● **REQUIRED WORK**:
On every line of the listing, check for "data"; copy the lines that have it.

----------------------------------------

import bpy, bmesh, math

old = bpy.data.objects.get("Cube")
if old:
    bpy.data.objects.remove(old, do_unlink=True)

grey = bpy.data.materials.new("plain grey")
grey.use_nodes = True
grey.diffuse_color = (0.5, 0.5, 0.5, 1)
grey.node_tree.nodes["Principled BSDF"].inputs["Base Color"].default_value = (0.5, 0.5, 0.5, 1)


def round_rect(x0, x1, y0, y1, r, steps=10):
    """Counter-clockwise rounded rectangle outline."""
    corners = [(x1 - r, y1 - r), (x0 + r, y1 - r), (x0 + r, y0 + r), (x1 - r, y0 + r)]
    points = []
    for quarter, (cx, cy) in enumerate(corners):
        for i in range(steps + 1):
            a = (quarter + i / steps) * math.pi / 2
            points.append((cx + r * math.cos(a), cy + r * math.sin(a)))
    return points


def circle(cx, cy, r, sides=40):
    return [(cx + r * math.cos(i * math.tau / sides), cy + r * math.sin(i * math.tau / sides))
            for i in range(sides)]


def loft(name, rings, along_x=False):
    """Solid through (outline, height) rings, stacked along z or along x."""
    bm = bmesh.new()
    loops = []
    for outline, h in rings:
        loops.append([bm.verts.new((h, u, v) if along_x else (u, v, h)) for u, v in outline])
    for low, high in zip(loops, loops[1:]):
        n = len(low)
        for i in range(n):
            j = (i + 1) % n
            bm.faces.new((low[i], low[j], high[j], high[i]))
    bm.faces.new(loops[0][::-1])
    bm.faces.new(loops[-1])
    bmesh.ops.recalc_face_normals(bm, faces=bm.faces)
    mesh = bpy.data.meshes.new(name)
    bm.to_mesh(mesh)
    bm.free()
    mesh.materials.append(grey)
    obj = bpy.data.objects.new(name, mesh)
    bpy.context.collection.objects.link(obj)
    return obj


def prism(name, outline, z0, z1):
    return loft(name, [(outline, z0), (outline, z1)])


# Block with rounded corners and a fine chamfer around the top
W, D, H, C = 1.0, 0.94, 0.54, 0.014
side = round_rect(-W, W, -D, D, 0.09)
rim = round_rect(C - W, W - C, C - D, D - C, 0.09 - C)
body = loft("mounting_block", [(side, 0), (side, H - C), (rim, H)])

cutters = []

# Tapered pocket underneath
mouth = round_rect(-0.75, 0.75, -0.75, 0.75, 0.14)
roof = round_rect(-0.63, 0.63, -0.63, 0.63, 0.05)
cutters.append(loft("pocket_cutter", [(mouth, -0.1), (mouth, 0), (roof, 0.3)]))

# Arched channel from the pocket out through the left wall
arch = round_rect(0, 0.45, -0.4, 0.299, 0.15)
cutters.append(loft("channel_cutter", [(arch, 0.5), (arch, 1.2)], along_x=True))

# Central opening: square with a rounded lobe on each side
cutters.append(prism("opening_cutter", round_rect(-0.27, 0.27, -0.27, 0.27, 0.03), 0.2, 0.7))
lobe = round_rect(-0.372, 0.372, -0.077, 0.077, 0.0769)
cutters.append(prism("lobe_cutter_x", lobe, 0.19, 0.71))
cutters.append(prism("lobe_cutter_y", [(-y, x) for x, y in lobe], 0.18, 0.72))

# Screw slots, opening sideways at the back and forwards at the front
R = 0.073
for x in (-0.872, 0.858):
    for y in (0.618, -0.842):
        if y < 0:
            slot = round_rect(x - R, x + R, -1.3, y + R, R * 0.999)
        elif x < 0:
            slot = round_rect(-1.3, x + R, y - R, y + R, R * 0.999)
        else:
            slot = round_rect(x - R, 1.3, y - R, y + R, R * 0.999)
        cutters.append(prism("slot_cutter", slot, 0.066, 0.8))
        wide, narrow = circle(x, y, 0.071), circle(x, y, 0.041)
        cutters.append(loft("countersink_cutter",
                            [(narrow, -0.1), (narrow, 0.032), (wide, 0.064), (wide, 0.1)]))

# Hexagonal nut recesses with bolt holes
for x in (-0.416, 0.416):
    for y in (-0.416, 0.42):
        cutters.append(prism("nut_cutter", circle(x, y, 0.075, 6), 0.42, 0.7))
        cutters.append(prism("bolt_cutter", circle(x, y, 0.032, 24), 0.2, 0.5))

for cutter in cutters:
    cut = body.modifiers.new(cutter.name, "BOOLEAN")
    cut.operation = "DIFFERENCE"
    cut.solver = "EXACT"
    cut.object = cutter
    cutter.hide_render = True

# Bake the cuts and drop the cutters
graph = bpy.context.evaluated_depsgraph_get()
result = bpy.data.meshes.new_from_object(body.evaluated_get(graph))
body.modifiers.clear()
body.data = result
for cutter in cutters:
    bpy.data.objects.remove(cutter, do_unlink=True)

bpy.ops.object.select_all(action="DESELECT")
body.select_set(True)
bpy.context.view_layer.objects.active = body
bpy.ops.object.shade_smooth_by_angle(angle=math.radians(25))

----------------------------------------

● **RESPONSE TO THE TASK**:
old = bpy.data.objects.get("Cube")
    bpy.data.objects.remove(old, do_unlink=True)
grey = bpy.data.materials.new("plain grey")
    mesh = bpy.data.meshes.new(name)
    obj = bpy.data.objects.new(name, mesh)
result = bpy.data.meshes.new_from_object(body.evaluated_get(graph))
body.data = result
    bpy.data.objects.remove(cutter, do_unlink=True)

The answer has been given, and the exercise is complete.